Although Dryden acknowledges the limits of reason in religious inquiry, his objective is to persuade the reader by presenting a rational, moderate argument. As he says in his preface, men are to be reasoned into truth. His portrayal of the Church of England and its theological stance reflects the longstanding view of the church as a via media, a middle way between extremes. Dryden is content to uphold general beliefs, such as the authority of Scripture and atonement, and leave other points vague.
The occasion for the poem is not known, though it is possible that, as poet laureate, Dryden thought it prudent to distance himself from the rising current of Deism, or rational religion, which appealed to his age. Like many Englishmen of the Restoration, he shared the view that extremes in religion brought calamity to society, though unlike the Deists, he was unwilling to distance himself from Christianity.

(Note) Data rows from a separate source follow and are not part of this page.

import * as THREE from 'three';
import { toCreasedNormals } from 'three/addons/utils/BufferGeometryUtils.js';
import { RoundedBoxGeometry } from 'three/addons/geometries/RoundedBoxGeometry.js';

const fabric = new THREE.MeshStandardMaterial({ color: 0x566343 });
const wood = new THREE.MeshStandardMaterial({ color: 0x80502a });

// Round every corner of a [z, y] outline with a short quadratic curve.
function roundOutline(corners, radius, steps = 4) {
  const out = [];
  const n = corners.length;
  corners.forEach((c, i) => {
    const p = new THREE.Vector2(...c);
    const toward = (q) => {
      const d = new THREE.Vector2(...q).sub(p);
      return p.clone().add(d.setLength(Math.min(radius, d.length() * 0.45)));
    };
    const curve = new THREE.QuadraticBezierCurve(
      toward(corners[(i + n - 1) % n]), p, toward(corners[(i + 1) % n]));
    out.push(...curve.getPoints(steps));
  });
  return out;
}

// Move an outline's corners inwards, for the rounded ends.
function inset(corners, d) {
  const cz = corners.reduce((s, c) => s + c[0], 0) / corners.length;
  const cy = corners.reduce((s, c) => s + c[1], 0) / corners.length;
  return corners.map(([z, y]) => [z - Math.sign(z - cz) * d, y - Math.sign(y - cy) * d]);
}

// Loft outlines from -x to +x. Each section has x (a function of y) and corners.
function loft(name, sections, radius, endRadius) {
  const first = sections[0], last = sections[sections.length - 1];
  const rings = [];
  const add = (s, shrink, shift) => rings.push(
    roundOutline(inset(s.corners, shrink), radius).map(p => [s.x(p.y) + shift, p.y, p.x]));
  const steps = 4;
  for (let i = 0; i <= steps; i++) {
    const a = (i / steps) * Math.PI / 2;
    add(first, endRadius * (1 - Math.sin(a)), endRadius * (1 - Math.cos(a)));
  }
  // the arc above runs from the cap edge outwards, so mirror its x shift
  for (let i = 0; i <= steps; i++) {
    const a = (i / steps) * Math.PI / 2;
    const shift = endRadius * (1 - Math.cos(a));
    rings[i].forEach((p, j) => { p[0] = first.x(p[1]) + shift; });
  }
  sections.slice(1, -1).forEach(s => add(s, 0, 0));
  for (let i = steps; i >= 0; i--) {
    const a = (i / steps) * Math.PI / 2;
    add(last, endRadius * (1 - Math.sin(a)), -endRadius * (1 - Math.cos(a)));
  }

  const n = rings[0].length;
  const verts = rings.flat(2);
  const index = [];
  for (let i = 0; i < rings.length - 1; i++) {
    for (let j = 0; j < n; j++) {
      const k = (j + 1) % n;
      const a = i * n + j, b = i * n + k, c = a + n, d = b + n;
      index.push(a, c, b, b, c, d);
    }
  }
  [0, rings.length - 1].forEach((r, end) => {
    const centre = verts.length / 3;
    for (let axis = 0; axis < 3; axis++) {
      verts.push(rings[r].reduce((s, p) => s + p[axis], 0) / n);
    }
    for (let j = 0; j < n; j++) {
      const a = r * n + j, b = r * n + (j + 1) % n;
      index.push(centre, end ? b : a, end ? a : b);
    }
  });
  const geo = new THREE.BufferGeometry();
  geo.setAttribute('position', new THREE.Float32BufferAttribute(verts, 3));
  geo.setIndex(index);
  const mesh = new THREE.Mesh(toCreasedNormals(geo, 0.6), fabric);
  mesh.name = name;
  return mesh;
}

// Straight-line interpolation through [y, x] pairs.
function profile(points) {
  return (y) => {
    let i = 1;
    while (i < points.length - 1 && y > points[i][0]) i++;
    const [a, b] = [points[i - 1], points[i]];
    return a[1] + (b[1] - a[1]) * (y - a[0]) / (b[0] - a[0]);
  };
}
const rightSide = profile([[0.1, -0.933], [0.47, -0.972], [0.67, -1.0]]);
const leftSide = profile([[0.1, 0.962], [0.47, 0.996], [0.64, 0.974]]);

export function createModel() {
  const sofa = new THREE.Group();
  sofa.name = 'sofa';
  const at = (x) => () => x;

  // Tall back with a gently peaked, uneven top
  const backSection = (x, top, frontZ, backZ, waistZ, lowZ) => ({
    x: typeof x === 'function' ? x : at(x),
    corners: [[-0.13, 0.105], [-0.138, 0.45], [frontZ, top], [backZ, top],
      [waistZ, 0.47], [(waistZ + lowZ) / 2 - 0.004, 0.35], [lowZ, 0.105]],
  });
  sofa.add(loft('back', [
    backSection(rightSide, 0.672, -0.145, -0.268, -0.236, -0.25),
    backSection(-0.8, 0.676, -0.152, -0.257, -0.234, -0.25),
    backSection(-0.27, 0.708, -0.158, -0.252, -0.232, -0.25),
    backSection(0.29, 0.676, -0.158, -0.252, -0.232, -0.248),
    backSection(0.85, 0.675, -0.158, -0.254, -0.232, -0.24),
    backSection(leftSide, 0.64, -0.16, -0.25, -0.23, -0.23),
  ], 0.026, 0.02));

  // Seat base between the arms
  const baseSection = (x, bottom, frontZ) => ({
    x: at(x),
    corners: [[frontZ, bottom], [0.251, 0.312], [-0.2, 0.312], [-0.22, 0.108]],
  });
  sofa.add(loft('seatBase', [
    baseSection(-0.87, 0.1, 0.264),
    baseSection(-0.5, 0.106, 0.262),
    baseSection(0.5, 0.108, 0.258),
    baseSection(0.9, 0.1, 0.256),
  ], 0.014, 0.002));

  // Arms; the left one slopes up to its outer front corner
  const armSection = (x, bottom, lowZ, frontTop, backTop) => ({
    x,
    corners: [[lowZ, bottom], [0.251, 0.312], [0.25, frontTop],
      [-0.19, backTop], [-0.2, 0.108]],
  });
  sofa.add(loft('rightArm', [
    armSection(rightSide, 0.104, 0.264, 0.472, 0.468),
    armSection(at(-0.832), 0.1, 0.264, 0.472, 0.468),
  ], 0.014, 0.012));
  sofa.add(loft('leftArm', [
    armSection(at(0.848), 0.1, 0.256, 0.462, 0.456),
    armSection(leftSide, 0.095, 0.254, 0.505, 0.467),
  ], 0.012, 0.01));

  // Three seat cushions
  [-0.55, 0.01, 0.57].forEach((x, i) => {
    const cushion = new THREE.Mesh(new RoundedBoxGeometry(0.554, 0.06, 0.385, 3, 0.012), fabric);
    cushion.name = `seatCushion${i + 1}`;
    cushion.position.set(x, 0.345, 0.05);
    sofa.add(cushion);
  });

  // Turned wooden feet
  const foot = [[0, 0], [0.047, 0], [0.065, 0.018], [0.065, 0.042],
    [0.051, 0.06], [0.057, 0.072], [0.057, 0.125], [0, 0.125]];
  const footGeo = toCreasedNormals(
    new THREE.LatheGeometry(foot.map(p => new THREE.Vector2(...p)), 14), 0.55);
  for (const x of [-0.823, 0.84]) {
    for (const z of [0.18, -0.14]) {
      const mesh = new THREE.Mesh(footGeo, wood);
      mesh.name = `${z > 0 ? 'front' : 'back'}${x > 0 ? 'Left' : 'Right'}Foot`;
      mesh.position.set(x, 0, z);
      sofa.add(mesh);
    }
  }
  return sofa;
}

He disagrees with Deism on two basic assumptions. First, he rejects the view that basic religious truths are innate and articulable through reason. If that were so, Dryden argues cogently, the ancients would have discovered them. Second, he argues that following the fall, man’s reconciliation with God cannot be achieved by man himself. The Deists, rejecting the idea of original sin, logically denied the need for atonement. On the other hand, Dryden agrees with the Deistic view that to condemn those who lived before or outside the...
(The entire section is 475 words.)